## Task to carry out
Print the lines that run from the line with "from mathutils import Vector" to the line with "face = bm.faces.new([bm.verts.new(place(a, b, lo))", keeping both end lines, exactly as they appear in the entries below, and nothing else.

## Extracted entries
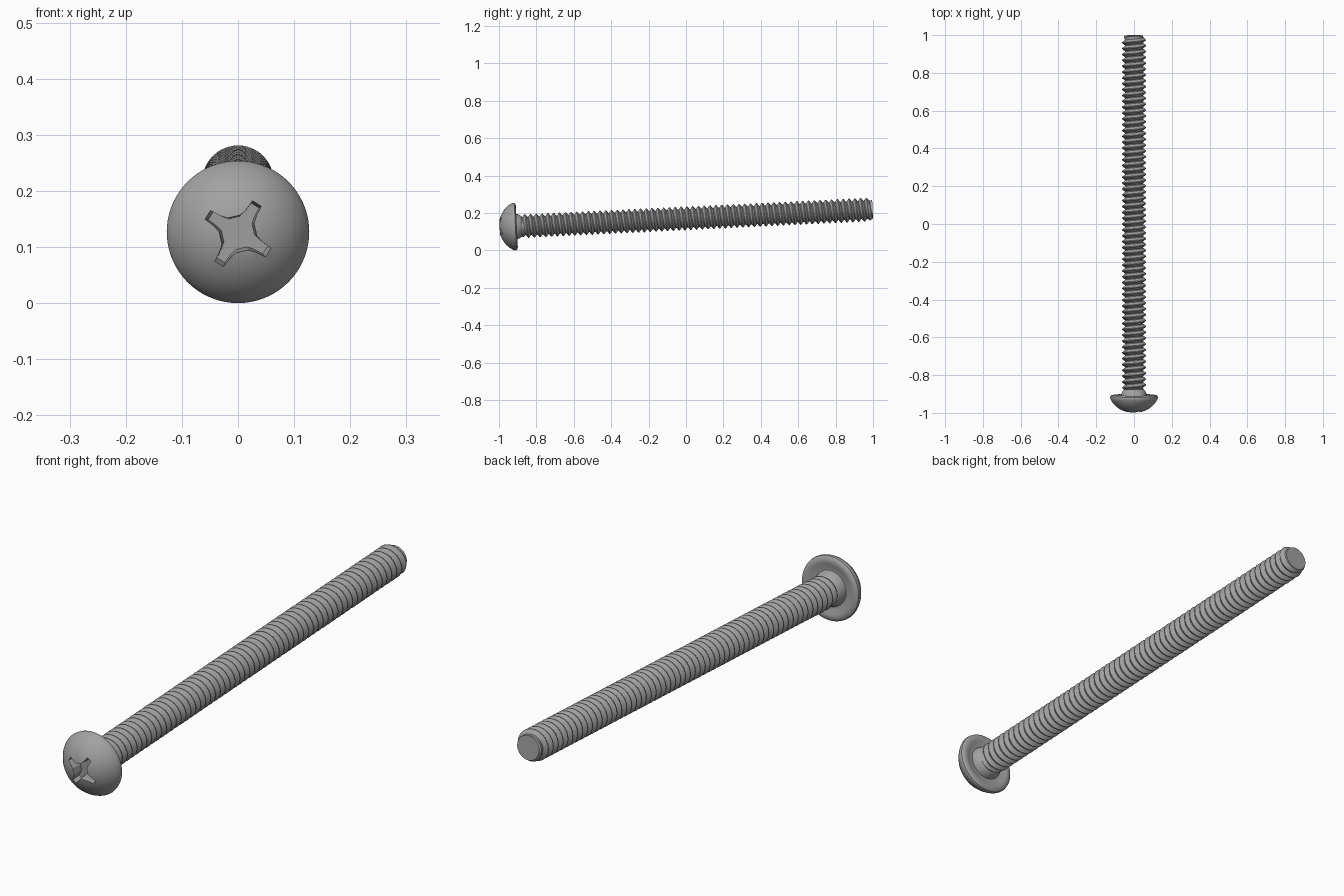
import bpy, bmesh, math
from mathutils import Matrix, Vector

cube = bpy.data.objects.get("Cube")
if cube:
    bpy.data.objects.remove(cube, do_unlink=True)

LENGTH, PITCH, TURN_SEGS = 2.0, 0.031, 48
ROOT, CREST = 0.0485, 0.0635
THREAD_START = 0.1
TILT = math.radians(2.75)
# Screw axis runs along local z, then is laid back with a slight upward tilt
PLACE = Matrix.Translation((0, -1, 0.123)) @ Matrix.Rotation(TILT - math.pi / 2, 4, 'X')

steel = bpy.data.materials.new("steel grey")
steel.use_nodes = True
steel.diffuse_color = (0.36, 0.36, 0.36, 1)
steel.node_tree.nodes["Principled BSDF"].inputs["Base Color"].default_value = steel.diffuse_color


def make_object(name, bm):
    bmesh.ops.recalc_face_normals(bm, faces=bm.faces)
    mesh = bpy.data.meshes.new(name)
    bm.to_mesh(mesh)
    bm.free()
    mesh.materials.append(steel)
    obj = bpy.data.objects.new(name, mesh)
    bpy.context.collection.objects.link(obj)
    obj.matrix_world = PLACE
    return obj


def activate(obj):
    bpy.ops.object.select_all(action='DESELECT')
    obj.select_set(True)
    bpy.context.view_layer.objects.active = obj


def smooth(obj, angle):
    activate(obj)
    bpy.ops.object.shade_smooth_by_angle(angle=math.radians(angle))


# Domed head with rolled rim, dished underside and flared neck: (radius, depth)
profile = [(0, 0), (0.02, 0.0012), (0.04, 0.005), (0.06, 0.012), (0.08, 0.023),
           (0.097, 0.036), (0.11, 0.05), (0.12, 0.064), (0.1255, 0.075), (0.127, 0.081),
           (0.1255, 0.088), (0.12, 0.093), (0.11, 0.0955), (0.098, 0.095), (0.082, 0.088),
           (0.07, 0.088), (0.067, 0.1), (0.061, 0.113), (0.054, 0.122), (0.046, 0.127), (0, 0.127)]
bm = bmesh.new()
verts = [bm.verts.new((r, 0, a)) for r, a in profile]
edges = [bm.edges.new(pair) for pair in zip(verts, verts[1:])]
bmesh.ops.spin(bm, geom=verts + edges, cent=(0, 0, 0), axis=(0, 0, 1),
               angle=math.tau, steps=72, use_merge=True)
bmesh.ops.remove_doubles(bm, verts=bm.verts, dist=1e-5)
head = make_object("head", bm)

# Cross recess cutter: four flared arms, tapering towards the floor
arm = [(0.031, -0.0145), (0.045, -0.011), (0.066, -0.0095),
       (0.066, 0.0095), (0.045, 0.011), (0.031, 0.0145)]
outline = []
for k in range(4):
    turn = Matrix.Rotation(math.radians(-58 + 90 * k), 3, 'Z')
    outline += [turn @ Vector((x, y, 0)) for x, y in arm]
bm = bmesh.new()
rings = [[bm.verts.new((p.x * s, p.y * s, a)) for p in outline]
         for s, a in ((1.06, -0.02), (0.87, 0.047))]
for i in range(len(outline)):
    j = (i + 1) % len(outline)
    bm.faces.new((rings[0][i], rings[0][j], rings[1][j], rings[1][i]))
for ring in rings:
    bm.faces.new(ring)
cutter = make_object("recess_cutter", bm)
cutter.hide_render = True

bpy.context.view_layer.update()
cut = head.modifiers.new("cross_recess", 'BOOLEAN')
cut.operation, cut.solver, cut.object = 'DIFFERENCE', 'EXACT', cutter
activate(head)
bpy.ops.object.modifier_apply(modifier=cut.name)
bpy.data.objects.remove(cutter, do_unlink=True)
smooth(head, 30)

# Threaded shank: helical strip of root and crest bands, clamped at both ends
tooth = [(0, ROOT), (0.12, ROOT), (0.5, CREST), (0.62, CREST)]
turns = math.ceil((LENGTH - THREAD_START) / PITCH) + 2
rows = turns * len(tooth)


def thread_point(i, j):
    turn, k = divmod(j, len(tooth))
    offset, radius = tooth[k]
    angle = math.tau * i / TURN_SEGS
    a = THREAD_START + (turn - 1 + offset + i / TURN_SEGS) * PITCH
    a = min(max(a, THREAD_START), LENGTH)
    # Thread fades in at the neck and is chamfered at the tip
    fade = ROOT + max(0, a - THREAD_START - 0.01) * 0.6
    chamfer = ROOT + (LENGTH - a) * 0.6
    radius = min(radius, fade, chamfer)
    return radius * math.cos(angle), radius * math.sin(angle), a


bm = bmesh.new()
grid = [[bm.verts.new(thread_point(i, j)) for j in range(rows + len(tooth))]
        for i in range(TURN_SEGS)]
for i in range(TURN_SEGS):
    last = i == TURN_SEGS - 1
    here, there = grid[i], grid[0][len(tooth):] if last else grid[i + 1]
    for j in range(rows - 1):
        bm.faces.new((here[j], there[j], there[j + 1], here[j + 1]))
bmesh.ops.remove_doubles(bm, verts=bm.verts, dist=1e-5)
bmesh.ops.delete(bm, geom=[v for v in bm.verts if not v.link_faces], context='VERTS')
# Flat tip
tip = [v for v in bm.verts if v.co.z > LENGTH - 1e-5]
tip.sort(key=lambda v: math.atan2(v.co.y, v.co.x))
bm.faces.new(tip)
shank = make_object("threaded_shank", bm)
smooth(shank, 25)
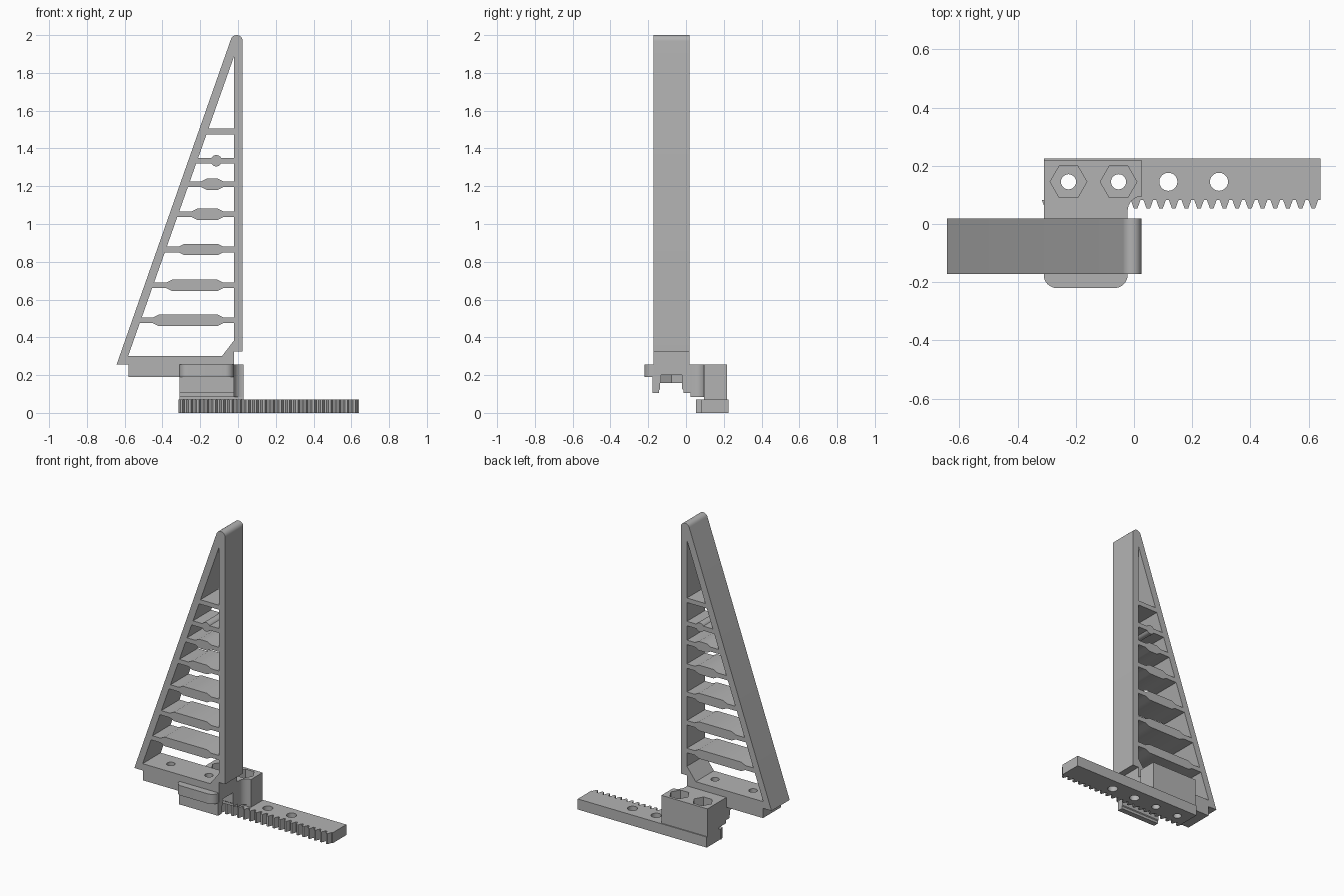
import bpy, bmesh, math
from mathutils import Vector

if "Cube" in bpy.data.objects:
    bpy.data.objects.remove(bpy.data.objects["Cube"])

grey = bpy.data.materials.new("grey_plastic")
grey.diffuse_color = (0.45, 0.45, 0.45, 1)
grey.use_nodes = True
grey.node_tree.nodes["Principled BSDF"].inputs["Base Color"].default_value = grey.diffuse_color


def prism(name, pts, lo, hi, axis):
    """Extrude a 2D outline from lo to hi along the given axis."""
    place = {"x": lambda a, b, h: (h, a, b),
             "y": lambda a, b, h: (a, h, b),
             "z": lambda a, b, h: (a, b, h)}[axis]
    bm = bmesh.new()
    face = bm.faces.new([bm.verts.new(place(a, b, lo)) for a, b in pts])
    ext = bmesh.ops.extrude_face_region(bm, geom=[face])
    moved = [v for v in ext["geom"] if isinstance(v, bmesh.types.BMVert)]
    bmesh.ops.translate(bm, verts=moved, vec=Vector(place(0, 0, hi - lo)))
    bmesh.ops.recalc_face_normals(bm, faces=bm.faces)
    mesh = bpy.data.meshes.new(name)
    bm.to_mesh(mesh)
    bm.free()
    mesh.materials.append(grey)
    ob = bpy.data.objects.new(name, mesh)
    bpy.context.collection.objects.link(ob)
    return ob


def combine(ob, other, operation):
    """Apply a boolean and discard the second object."""
    mod = ob.modifiers.new("bool", "BOOLEAN")
    mod.operation, mod.object, mod.solver = operation, other, "EXACT"
    bpy.context.view_layer.objects.active = ob
    bpy.ops.object.modifier_apply(modifier=mod.name)
    bpy.data.objects.remove(other)


def arc(cx, cy, r, a0, a1, n=8):
    return [(cx + r * math.cos(math.radians(a0 + (a1 - a0) * i / n)),
             cy + r * math.sin(math.radians(a0 + (a1 - a0) * i / n))) for i in range(n + 1)]


def ring(cx, cy, r, n):
    return arc(cx, cy, r, 0, 360, n)[:-1]


def drill(ob, x, y, r, lo, hi, n=32):
    combine(ob, prism("cutter", ring(x, y, r, n), lo, hi, "z"), "DIFFERENCE")


Y0, Y1, YM = -0.172, 0.019, -0.077      # finger depth and its middle

# Finger: tapered frame with a rounded tip and a chamfered inner corner
outline = [(-0.58, 0.19), (-0.02, 0.19), (-0.02, 0.325), (0.025, 0.325)]
outline += arc(-0.007, 1.968, 0.032, 0, 161, 12) + [(-0.643, 0.255), (-0.58, 0.255)]
finger = prism("finger_frame", outline, Y0, Y1, "y")
window = [(-0.582, 0.30), (-0.085, 0.30), (-0.02, 0.385), (-0.02, 1.89)]
combine(finger, prism("cutter", window, -0.3, 0.2, "y"), "DIFFERENCE")

# Cross ribs: thin bars with a thick middle
def slant_x(z):
    return -0.59 + (z - 0.30) * 0.353


T, H, S = 0.015, 0.03, 0.03             # thin half, thick half, slope length
ribs = [(0.49, -0.45), (0.675, -0.38), (0.865, -0.315), (1.052, -0.245),
        (1.21, -0.195), (1.335, None), (1.49, 0)]
for i, (z, left) in enumerate(ribs):
    right = -0.078
    if left is None:                    # round boss
        upper = [(x, y) for x, y in arc(-0.115, 0, H, 150, 30, 10)]
    elif left == 0:                     # plain bar
        upper = []
    else:
        upper = [(left, T), (left + S, H), (right - S, H), (right, T)]
    top = [(slant_x(z + T), T)] + upper + [(-0.015, T)]
    bottom = [(-0.015, -T)] + [(x, -h) for x, h in reversed(upper)] + [(slant_x(z - T), -T)]
    prism(f"rib_{i + 1}", [(x, z + h) for x, h in top + bottom], Y0, Y1, "y")

# Carriage: rounded plate, slotted guide legs and rear mounting block
plate = [(-0.31, 0.05)] + arc(-0.265, -0.175, 0.045, 180, 270) \
    + arc(-0.067, -0.175, 0.045, 270, 360) + [(-0.022, 0.05)]
carriage = prism("carriage", plate, 0.19, 0.255, "z")
legs = [(-0.178, 0.20), (-0.178, 0.105), (-0.142, 0.105), (-0.142, 0.122), (-0.137, 0.127),
        (-0.137, 0.157), (-0.02, 0.157), (-0.02, 0.127), (-0.014, 0.122), (-0.014, 0.105),
        (0.024, 0.105), (0.024, 0.085), (0.06, 0.085), (0.06, 0.20)]
combine(carriage, prism("legs", legs, -0.31, -0.022, "x"), "UNION")
web = [(-0.31, 0.03), (-0.022, 0.03)] + arc(0.028, 0.045, 0.05, 180, 90) \
    + [(0.028, 0.14), (-0.31, 0.14)]
combine(carriage, prism("web", web, 0.085, 0.255, "z"), "UNION")
block = [(-0.31, 0.095), (0.028, 0.095), (0.028, 0.218), (-0.31, 0.218)]
combine(carriage, prism("block", block, 0.07, 0.255, "z"), "UNION")

# Nut slot that opens sideways, and bolt holes through the finger base
slot = [(-0.228, YM), (-0.196, YM - 0.055), (0.1, YM - 0.055),
        (0.1, YM + 0.055), (-0.196, YM + 0.055)]
for ob in (finger, carriage):
    combine(ob, prism("cutter", slot, 0.14, 0.20, "z"), "DIFFERENCE")
    drill(ob, -0.16, YM, 0.026, 0.1, 0.4)
drill(finger, -0.44, YM, 0.026, 0.1, 0.4)

# Hexagonal nut pockets in the block
for x in (-0.225, -0.053):
    drill(carriage, x, 0.145, 0.063, 0.17, 0.4, 6)
    drill(carriage, x, 0.145, 0.026, 0.0, 0.4)

# Gear rack with teeth along the front edge
P = 0.0436
teeth = []
for k in range(21, -1, -1):
    c = 0.616 - k * P
    teeth += [(c - 0.0165, 0.082), (c - 0.006, 0.053), (c + 0.006, 0.053), (c + 0.0165, 0.082)]
rack = prism("gear_rack", [(-0.31, 0.225), (-0.31, 0.082)] + teeth
             + [(0.64, 0.082), (0.64, 0.225)], 0, 0.07, "z")
for x in (-0.225, -0.053, 0.118, 0.292):
    drill(rack, x, 0.145, 0.031 if x > 0 else 0.026, -0.1, 0.2)

# Smooth the rounded surfaces, keep edges sharp
for ob in bpy.context.scene.objects:
    ob.select_set(True)
bpy.context.view_layer.objects.active = finger
bpy.ops.object.shade_smooth_by_angle(angle=math.radians(30))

## Solution to this problem
from mathutils import Vector

if "Cube" in bpy.data.objects:
    bpy.data.objects.remove(bpy.data.objects["Cube"])

grey = bpy.data.materials.new("grey_plastic")
grey.diffuse_color = (0.45, 0.45, 0.45, 1)
grey.use_nodes = True
grey.node_tree.nodes["Principled BSDF"].inputs["Base Color"].default_value = grey.diffuse_color


def prism(name, pts, lo, hi, axis):
    """Extrude a 2D outline from lo to hi along the given axis."""
    place = {"x": lambda a, b, h: (h, a, b),
             "y": lambda a, b, h: (a, h, b),
             "z": lambda a, b, h: (a, b, h)}[axis]
    bm = bmesh.new()
    face = bm.faces.new([bm.verts.new(place(a, b, lo)) for a, b in pts])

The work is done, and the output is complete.